***** Data records *****
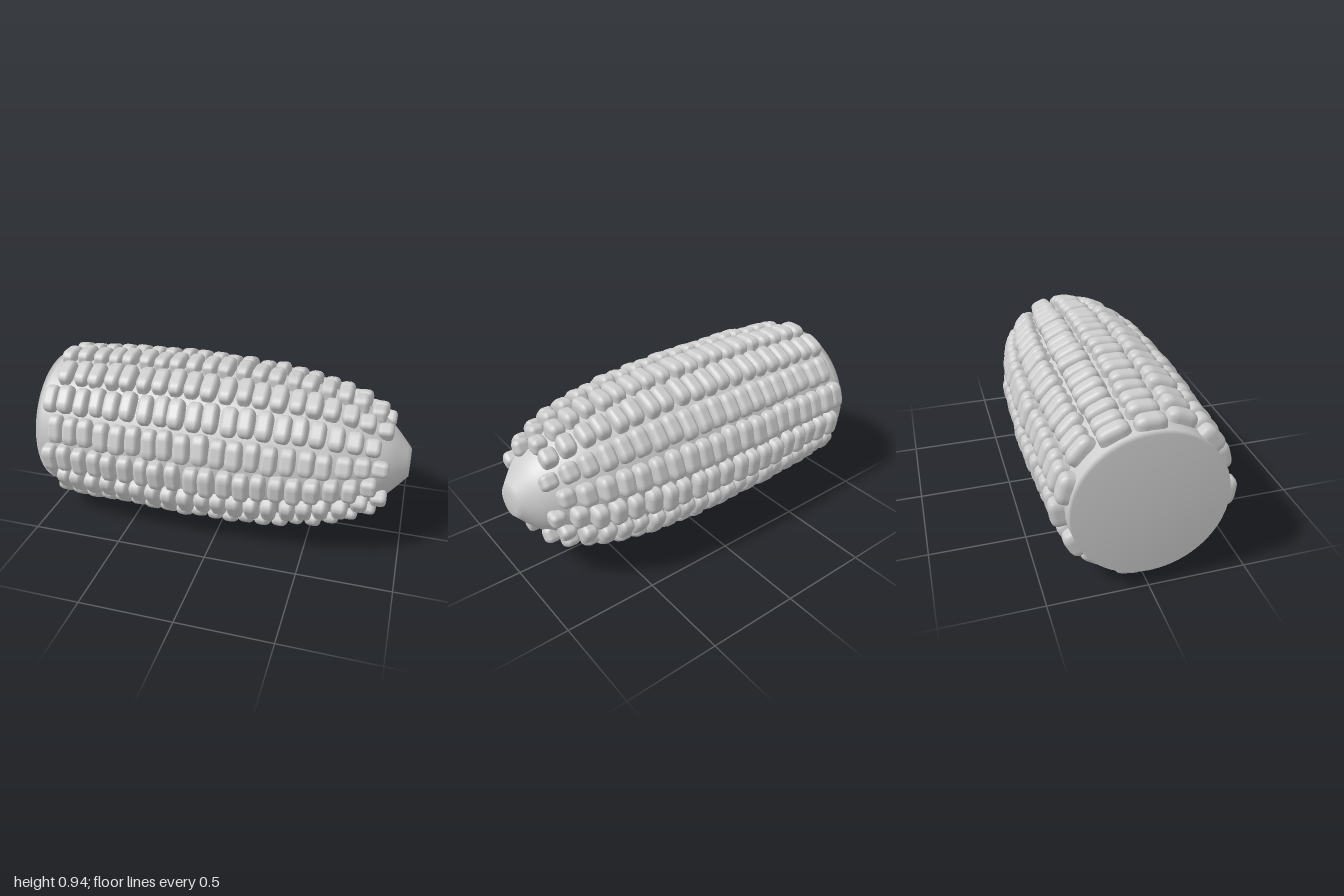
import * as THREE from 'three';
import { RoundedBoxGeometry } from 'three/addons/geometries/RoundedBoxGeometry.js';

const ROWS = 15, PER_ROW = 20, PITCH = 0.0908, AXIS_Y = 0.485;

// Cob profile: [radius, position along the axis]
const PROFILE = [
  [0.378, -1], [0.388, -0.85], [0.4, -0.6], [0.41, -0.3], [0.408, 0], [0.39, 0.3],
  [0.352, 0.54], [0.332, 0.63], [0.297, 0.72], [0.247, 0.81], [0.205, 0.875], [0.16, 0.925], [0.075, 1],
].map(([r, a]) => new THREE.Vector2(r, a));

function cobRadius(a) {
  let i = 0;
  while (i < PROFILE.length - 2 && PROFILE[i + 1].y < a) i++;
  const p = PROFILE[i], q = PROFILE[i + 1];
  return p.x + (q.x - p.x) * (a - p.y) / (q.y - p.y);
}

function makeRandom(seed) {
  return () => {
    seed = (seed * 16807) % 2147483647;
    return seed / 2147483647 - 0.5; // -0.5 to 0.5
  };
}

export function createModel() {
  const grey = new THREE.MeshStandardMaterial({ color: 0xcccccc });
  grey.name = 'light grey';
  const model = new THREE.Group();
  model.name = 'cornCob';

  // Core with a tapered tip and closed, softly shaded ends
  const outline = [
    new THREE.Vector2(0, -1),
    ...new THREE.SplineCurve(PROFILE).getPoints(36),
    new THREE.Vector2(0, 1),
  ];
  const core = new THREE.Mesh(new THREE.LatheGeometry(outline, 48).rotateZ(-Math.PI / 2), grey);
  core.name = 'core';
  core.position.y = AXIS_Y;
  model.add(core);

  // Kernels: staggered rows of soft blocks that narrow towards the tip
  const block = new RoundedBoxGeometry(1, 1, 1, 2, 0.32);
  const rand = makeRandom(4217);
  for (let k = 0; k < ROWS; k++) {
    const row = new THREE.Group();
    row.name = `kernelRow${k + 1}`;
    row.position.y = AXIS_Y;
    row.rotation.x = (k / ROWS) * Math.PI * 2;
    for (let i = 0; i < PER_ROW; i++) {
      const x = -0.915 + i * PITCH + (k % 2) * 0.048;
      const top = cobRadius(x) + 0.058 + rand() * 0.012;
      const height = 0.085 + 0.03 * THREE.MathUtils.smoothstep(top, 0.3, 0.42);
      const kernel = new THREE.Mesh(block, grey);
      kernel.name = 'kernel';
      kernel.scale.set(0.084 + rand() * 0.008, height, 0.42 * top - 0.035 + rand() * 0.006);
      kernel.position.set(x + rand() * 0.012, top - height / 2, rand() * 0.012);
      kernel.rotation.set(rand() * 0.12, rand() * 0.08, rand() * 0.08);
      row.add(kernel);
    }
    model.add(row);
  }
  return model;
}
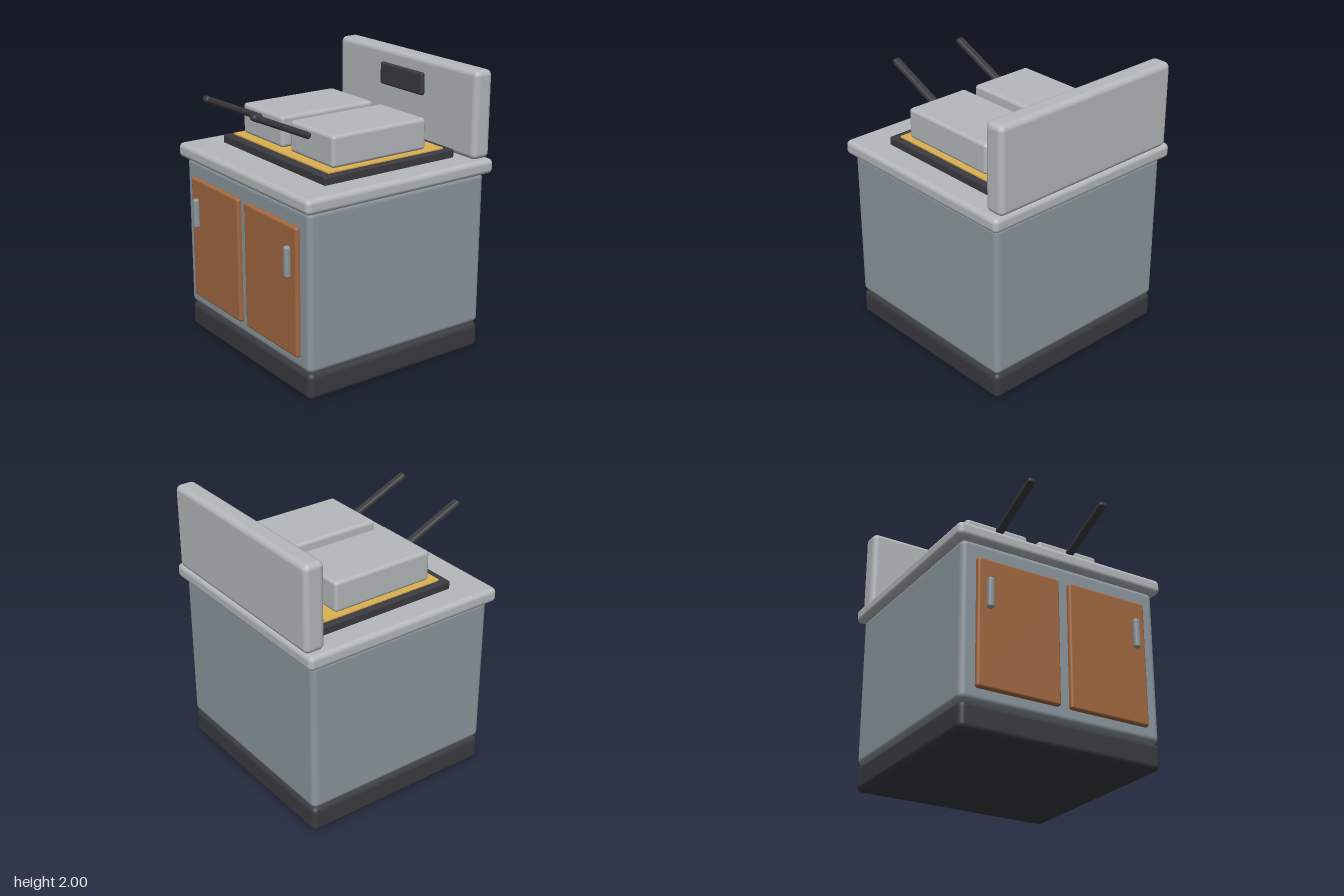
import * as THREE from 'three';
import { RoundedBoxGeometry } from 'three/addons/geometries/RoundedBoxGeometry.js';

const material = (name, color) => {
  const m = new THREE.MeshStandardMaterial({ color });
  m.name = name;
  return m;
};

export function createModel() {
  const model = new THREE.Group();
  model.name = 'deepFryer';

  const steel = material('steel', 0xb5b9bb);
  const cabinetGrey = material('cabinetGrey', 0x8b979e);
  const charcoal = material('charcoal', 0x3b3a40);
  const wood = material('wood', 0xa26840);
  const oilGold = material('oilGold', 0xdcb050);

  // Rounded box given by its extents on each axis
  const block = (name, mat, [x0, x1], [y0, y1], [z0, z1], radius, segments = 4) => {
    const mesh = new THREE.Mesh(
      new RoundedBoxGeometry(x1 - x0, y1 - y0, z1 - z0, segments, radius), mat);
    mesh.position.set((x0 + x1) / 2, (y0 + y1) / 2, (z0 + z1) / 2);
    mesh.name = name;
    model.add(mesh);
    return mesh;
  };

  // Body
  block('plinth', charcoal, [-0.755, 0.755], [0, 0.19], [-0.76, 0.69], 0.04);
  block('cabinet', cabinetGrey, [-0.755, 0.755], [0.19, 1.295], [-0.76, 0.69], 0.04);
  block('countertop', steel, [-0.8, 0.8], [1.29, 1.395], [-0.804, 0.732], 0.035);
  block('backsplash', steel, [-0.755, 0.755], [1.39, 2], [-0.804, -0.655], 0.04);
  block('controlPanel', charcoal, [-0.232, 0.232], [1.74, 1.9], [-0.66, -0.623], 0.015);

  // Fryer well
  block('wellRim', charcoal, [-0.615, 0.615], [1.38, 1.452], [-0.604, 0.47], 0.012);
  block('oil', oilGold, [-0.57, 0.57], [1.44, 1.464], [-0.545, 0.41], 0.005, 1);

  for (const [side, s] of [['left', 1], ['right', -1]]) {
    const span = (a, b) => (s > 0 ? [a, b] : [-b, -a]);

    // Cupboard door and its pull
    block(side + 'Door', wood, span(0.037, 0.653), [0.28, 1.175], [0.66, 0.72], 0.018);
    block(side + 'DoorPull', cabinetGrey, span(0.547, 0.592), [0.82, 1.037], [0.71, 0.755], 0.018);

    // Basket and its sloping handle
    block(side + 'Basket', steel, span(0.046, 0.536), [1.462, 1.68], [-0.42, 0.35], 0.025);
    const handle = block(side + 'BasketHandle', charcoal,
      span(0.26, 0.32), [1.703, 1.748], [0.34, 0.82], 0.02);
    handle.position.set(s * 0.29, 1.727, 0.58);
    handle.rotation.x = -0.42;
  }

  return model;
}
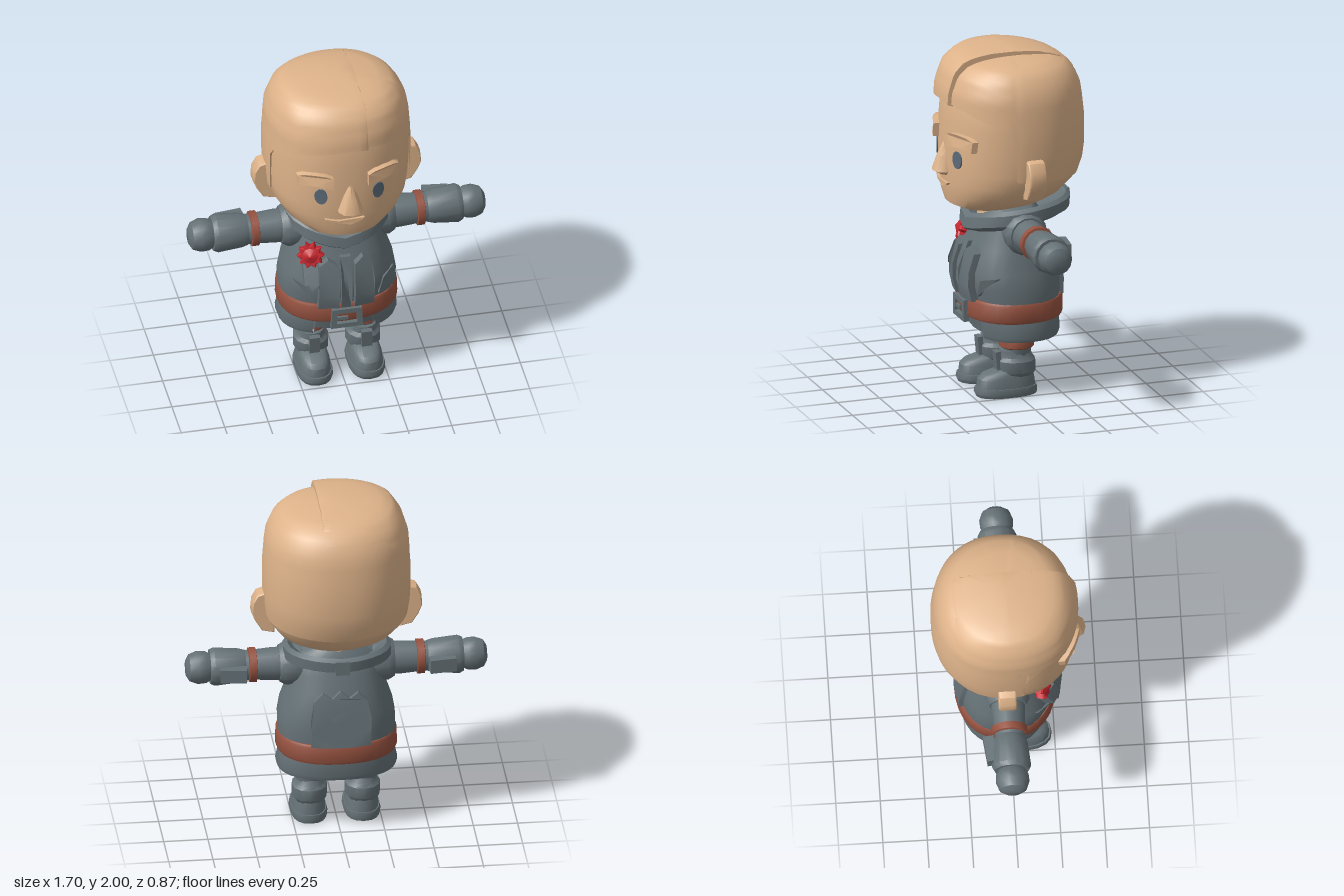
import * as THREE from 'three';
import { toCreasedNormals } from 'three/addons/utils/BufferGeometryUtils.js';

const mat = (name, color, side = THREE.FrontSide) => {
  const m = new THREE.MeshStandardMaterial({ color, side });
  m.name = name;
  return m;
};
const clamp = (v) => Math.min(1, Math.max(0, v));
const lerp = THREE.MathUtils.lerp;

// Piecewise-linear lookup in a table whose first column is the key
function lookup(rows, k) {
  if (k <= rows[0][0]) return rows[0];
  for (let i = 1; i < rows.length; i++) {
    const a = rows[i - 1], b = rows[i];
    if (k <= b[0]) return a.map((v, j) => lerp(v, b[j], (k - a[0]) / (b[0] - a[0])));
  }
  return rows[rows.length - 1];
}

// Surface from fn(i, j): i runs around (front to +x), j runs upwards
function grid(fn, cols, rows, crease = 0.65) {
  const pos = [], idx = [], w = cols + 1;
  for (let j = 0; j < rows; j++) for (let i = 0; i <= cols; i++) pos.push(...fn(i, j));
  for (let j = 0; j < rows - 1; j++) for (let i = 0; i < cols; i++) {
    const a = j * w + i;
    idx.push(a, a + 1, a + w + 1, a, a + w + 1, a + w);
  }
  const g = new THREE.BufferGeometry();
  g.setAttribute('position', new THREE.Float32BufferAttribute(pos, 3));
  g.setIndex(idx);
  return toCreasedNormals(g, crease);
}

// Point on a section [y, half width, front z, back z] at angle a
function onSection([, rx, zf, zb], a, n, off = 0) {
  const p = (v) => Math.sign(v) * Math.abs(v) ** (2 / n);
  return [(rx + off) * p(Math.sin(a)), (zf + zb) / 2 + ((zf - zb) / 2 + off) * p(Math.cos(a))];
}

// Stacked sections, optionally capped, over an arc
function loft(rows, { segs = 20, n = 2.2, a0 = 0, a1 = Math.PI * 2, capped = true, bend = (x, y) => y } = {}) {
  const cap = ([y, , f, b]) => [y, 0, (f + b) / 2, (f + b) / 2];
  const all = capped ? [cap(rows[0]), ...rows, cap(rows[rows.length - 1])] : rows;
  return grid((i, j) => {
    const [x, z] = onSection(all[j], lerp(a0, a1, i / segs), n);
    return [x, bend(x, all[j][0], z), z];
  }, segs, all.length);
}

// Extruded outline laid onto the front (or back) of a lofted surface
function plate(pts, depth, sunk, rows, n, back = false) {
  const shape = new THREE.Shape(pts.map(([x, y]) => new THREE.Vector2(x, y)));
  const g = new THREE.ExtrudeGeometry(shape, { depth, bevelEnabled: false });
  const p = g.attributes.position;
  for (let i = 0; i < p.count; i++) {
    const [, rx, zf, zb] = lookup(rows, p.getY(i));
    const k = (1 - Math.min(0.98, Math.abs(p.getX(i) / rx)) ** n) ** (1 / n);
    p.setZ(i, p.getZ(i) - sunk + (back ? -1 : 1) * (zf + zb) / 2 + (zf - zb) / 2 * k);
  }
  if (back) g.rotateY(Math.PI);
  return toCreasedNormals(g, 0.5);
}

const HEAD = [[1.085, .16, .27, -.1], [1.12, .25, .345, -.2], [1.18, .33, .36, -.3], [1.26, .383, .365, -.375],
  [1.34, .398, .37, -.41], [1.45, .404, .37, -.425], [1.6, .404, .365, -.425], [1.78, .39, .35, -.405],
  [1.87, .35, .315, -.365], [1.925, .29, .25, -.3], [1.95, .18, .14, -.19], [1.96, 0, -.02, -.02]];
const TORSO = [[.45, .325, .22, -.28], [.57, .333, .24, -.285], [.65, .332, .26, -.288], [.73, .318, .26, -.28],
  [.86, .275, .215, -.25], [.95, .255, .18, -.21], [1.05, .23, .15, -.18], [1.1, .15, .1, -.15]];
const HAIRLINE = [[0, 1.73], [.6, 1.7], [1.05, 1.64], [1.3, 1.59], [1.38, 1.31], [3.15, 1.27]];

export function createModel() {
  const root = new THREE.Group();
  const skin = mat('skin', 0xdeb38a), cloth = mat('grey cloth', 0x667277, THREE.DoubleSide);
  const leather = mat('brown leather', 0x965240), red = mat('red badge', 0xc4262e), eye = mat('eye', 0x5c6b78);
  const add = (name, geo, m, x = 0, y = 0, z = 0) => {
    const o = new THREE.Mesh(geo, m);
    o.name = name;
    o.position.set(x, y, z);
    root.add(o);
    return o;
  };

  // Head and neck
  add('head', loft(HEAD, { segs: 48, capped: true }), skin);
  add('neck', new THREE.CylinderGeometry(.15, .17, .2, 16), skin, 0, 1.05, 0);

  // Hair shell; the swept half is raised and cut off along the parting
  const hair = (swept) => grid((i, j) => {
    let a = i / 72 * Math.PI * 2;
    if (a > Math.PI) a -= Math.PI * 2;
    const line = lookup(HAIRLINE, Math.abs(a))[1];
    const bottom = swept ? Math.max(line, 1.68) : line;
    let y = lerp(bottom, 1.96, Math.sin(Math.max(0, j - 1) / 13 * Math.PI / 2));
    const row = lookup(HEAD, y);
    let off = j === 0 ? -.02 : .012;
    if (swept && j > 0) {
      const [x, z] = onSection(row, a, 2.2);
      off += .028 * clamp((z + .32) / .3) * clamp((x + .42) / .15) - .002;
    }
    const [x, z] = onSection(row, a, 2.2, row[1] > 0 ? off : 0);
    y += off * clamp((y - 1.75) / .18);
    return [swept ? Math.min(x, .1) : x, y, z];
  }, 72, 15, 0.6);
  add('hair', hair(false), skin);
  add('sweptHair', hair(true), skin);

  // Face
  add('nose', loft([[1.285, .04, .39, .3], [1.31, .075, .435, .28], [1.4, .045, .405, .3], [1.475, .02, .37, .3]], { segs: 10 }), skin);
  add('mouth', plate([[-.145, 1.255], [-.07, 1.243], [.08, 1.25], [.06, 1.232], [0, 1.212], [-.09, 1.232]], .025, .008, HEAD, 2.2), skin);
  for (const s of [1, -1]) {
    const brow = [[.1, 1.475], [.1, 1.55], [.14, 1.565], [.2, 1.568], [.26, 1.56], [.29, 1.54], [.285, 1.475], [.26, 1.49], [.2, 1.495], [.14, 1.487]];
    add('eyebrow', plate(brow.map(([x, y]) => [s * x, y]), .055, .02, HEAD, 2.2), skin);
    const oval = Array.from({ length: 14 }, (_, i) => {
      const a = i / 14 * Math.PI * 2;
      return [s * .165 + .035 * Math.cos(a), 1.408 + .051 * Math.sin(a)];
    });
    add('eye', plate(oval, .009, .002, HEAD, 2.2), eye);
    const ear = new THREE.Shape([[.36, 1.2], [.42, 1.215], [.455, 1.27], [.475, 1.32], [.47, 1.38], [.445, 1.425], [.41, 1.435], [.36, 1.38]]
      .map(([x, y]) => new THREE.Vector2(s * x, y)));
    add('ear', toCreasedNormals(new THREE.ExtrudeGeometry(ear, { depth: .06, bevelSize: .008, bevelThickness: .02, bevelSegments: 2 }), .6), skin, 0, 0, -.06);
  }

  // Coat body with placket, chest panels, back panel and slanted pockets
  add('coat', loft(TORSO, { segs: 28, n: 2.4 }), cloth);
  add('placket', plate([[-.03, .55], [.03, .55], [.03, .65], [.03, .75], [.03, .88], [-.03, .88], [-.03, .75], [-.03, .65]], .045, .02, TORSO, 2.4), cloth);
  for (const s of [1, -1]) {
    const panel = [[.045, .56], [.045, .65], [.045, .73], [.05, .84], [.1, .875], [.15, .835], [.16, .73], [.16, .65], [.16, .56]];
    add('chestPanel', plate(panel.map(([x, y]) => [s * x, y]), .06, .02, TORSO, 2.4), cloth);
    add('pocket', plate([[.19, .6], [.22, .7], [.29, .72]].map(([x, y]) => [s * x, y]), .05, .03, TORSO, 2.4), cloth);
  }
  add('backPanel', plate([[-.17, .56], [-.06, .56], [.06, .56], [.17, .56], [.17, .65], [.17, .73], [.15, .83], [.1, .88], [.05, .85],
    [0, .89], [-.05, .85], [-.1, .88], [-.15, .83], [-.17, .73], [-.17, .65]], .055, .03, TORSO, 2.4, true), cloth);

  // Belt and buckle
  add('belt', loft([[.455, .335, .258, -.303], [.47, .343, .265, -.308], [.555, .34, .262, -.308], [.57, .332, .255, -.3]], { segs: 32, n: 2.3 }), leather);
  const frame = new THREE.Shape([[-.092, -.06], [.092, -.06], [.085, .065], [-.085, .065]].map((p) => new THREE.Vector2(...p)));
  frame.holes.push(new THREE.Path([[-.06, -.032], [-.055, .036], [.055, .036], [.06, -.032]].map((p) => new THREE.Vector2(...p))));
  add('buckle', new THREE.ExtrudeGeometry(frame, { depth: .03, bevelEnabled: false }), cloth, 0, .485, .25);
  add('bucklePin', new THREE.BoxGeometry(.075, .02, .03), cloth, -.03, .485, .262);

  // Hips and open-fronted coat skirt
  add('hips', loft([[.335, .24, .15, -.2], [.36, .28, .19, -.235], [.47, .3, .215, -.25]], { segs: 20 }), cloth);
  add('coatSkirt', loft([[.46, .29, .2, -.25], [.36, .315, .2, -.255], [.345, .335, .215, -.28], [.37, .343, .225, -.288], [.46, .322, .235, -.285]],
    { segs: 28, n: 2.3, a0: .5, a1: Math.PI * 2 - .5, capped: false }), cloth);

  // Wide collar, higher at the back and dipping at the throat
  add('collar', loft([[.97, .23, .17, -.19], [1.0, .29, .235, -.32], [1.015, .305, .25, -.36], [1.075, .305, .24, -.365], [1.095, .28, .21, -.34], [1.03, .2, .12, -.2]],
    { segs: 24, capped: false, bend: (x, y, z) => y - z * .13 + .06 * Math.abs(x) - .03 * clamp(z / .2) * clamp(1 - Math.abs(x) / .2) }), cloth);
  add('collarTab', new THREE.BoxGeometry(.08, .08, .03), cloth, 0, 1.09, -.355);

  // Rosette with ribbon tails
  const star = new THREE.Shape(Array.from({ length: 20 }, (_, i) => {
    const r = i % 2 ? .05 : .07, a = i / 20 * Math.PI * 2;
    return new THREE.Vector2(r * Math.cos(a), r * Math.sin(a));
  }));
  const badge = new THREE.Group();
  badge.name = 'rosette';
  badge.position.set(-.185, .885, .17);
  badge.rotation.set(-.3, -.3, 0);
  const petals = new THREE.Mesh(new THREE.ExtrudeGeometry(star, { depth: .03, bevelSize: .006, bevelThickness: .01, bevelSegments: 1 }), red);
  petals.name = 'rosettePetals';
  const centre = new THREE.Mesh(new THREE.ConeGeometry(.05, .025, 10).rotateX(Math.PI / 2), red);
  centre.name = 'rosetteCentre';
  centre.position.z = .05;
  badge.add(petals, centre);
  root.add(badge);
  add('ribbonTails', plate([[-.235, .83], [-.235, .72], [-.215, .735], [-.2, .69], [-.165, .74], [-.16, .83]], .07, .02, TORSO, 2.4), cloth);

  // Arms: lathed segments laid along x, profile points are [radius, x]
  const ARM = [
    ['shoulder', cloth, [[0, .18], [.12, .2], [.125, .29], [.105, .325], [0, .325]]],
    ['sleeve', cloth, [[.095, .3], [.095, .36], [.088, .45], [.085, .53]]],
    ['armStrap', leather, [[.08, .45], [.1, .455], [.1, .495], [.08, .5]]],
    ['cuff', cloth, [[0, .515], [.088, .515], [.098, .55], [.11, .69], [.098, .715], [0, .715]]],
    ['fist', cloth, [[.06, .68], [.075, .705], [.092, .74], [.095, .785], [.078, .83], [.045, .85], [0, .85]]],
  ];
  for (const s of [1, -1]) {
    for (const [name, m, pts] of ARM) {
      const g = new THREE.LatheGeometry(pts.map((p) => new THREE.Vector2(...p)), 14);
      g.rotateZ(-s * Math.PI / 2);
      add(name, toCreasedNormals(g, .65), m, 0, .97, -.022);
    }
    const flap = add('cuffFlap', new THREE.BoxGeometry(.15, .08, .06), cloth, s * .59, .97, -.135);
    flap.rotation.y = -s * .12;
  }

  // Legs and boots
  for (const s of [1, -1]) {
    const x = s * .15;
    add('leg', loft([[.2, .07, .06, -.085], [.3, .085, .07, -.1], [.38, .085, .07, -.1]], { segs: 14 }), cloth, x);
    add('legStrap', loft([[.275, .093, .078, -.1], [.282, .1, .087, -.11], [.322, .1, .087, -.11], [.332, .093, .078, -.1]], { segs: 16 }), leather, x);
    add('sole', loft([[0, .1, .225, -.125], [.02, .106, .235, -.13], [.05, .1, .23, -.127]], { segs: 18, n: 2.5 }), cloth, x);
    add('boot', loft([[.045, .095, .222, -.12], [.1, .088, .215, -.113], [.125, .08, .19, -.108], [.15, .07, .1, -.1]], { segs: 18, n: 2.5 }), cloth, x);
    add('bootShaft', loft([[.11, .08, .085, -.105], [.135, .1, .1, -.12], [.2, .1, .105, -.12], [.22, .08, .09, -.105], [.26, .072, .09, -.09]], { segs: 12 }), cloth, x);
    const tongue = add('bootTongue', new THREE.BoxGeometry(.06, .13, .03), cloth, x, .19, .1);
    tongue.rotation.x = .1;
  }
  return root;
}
*****
§ What needs to be done: The lines above that hold "star" are the result; show every one of them.

§ Exercise output:
  const star = new THREE.Shape(Array.from({ length: 20 }, (_, i) => {
  const petals = new THREE.Mesh(new THREE.ExtrudeGeometry(star, { depth: .03, bevelSize: .006, bevelThickness: .01, bevelSegments: 1 }), red);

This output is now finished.